◆ AIM OF THE EXERCISE
An exact repetition of all the entries that follow is required.

(INPUT RECORDS)

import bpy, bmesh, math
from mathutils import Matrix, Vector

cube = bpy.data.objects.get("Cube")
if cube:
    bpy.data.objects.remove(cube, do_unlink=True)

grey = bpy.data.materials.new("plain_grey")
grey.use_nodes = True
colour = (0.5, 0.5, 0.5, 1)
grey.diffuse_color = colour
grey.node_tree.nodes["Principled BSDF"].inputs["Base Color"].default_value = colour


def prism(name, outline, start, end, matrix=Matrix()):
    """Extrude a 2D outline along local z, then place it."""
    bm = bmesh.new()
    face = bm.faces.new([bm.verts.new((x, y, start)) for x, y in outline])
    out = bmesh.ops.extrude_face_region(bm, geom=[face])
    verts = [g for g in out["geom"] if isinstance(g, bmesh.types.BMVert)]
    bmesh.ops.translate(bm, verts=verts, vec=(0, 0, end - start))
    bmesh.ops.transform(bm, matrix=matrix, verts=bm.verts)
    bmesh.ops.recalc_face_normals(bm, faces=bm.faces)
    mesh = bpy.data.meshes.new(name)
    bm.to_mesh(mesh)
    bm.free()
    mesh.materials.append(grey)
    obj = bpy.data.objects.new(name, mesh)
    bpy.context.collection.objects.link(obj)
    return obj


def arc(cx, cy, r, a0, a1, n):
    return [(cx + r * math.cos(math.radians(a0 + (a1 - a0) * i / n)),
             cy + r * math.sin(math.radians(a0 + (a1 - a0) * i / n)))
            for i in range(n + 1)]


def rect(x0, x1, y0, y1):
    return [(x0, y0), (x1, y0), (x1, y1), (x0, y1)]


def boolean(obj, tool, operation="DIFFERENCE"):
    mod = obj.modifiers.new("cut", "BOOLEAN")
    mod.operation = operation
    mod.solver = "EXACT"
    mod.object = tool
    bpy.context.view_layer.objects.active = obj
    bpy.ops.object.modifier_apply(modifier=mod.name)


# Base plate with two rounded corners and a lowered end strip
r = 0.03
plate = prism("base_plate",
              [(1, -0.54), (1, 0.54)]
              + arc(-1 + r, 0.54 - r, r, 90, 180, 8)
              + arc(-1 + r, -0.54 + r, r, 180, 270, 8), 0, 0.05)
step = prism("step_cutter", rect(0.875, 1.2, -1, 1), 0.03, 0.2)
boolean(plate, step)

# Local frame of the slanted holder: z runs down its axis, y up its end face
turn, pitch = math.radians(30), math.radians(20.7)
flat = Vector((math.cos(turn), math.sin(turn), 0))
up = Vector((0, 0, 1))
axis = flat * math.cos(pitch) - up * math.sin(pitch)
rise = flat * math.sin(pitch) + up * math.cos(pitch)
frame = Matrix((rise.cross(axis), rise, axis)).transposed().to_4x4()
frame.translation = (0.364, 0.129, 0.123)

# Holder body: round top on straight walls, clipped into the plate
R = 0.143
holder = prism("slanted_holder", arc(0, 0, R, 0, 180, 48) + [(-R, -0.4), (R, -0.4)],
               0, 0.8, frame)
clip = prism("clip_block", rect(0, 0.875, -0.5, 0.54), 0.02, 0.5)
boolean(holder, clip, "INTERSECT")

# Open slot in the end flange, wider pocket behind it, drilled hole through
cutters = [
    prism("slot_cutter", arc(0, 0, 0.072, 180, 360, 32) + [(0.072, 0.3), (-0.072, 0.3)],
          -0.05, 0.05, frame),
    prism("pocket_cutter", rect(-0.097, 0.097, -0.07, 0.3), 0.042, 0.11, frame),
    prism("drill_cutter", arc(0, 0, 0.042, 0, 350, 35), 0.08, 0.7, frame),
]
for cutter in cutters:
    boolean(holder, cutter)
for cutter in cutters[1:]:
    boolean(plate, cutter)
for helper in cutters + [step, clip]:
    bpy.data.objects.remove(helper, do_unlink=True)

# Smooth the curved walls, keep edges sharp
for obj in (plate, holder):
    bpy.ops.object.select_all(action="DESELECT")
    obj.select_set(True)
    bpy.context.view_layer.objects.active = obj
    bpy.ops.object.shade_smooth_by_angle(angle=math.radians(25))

(End INPUT RECORDS)

◆ SOLUTION
import bpy, bmesh, math
from mathutils import Matrix, Vector

cube = bpy.data.objects.get("Cube")
if cube:
    bpy.data.objects.remove(cube, do_unlink=True)

grey = bpy.data.materials.new("plain_grey")
grey.use_nodes = True
colour = (0.5, 0.5, 0.5, 1)
grey.diffuse_color = colour
grey.node_tree.nodes["Principled BSDF"].inputs["Base Color"].default_value = colour


def prism(name, outline, start, end, matrix=Matrix()):
    """Extrude a 2D outline along local z, then place it."""
    bm = bmesh.new()
    face = bm.faces.new([bm.verts.new((x, y, start)) for x, y in outline])
    out = bmesh.ops.extrude_face_region(bm, geom=[face])
    verts = [g for g in out["geom"] if isinstance(g, bmesh.types.BMVert)]
    bmesh.ops.translate(bm, verts=verts, vec=(0, 0, end - start))
    bmesh.ops.transform(bm, matrix=matrix, verts=bm.verts)
    bmesh.ops.recalc_face_normals(bm, faces=bm.faces)
    mesh = bpy.data.meshes.new(name)
    bm.to_mesh(mesh)
    bm.free()
    mesh.materials.append(grey)
    obj = bpy.data.objects.new(name, mesh)
    bpy.context.collection.objects.link(obj)
    return obj


def arc(cx, cy, r, a0, a1, n):
    return [(cx + r * math.cos(math.radians(a0 + (a1 - a0) * i / n)),
             cy + r * math.sin(math.radians(a0 + (a1 - a0) * i / n)))
            for i in range(n + 1)]


def rect(x0, x1, y0, y1):
    return [(x0, y0), (x1, y0), (x1, y1), (x0, y1)]


def boolean(obj, tool, operation="DIFFERENCE"):
    mod = obj.modifiers.new("cut", "BOOLEAN")
    mod.operation = operation
    mod.solver = "EXACT"
    mod.object = tool
    bpy.context.view_layer.objects.active = obj
    bpy.ops.object.modifier_apply(modifier=mod.name)


# Base plate with two rounded corners and a lowered end strip
r = 0.03
plate = prism("base_plate",
              [(1, -0.54), (1, 0.54)]
              + arc(-1 + r, 0.54 - r, r, 90, 180, 8)
              + arc(-1 + r, -0.54 + r, r, 180, 270, 8), 0, 0.05)
step = prism("step_cutter", rect(0.875, 1.2, -1, 1), 0.03, 0.2)
boolean(plate, step)

# Local frame of the slanted holder: z runs down its axis, y up its end face
turn, pitch = math.radians(30), math.radians(20.7)
flat = Vector((math.cos(turn), math.sin(turn), 0))
up = Vector((0, 0, 1))
axis = flat * math.cos(pitch) - up * math.sin(pitch)
rise = flat * math.sin(pitch) + up * math.cos(pitch)
frame = Matrix((rise.cross(axis), rise, axis)).transposed().to_4x4()
frame.translation = (0.364, 0.129, 0.123)

# Holder body: round top on straight walls, clipped into the plate
R = 0.143
holder = prism("slanted_holder", arc(0, 0, R, 0, 180, 48) + [(-R, -0.4), (R, -0.4)],
               0, 0.8, frame)
clip = prism("clip_block", rect(0, 0.875, -0.5, 0.54), 0.02, 0.5)
boolean(holder, clip, "INTERSECT")

# Open slot in the end flange, wider pocket behind it, drilled hole through
cutters = [
    prism("slot_cutter", arc(0, 0, 0.072, 180, 360, 32) + [(0.072, 0.3), (-0.072, 0.3)],
          -0.05, 0.05, frame),
    prism("pocket_cutter", rect(-0.097, 0.097, -0.07, 0.3), 0.042, 0.11, frame),
    prism("drill_cutter", arc(0, 0, 0.042, 0, 350, 35), 0.08, 0.7, frame),
]
for cutter in cutters:
    boolean(holder, cutter)
for cutter in cutters[1:]:
    boolean(plate, cutter)
for helper in cutters + [step, clip]:
    bpy.data.objects.remove(helper, do_unlink=True)

# Smooth the curved walls, keep edges sharp
for obj in (plate, holder):
    bpy.ops.object.select_all(action="DESELECT")
    obj.select_set(True)
    bpy.context.view_layer.objects.active = obj
    bpy.ops.object.shade_smooth_by_angle(angle=math.radians(25))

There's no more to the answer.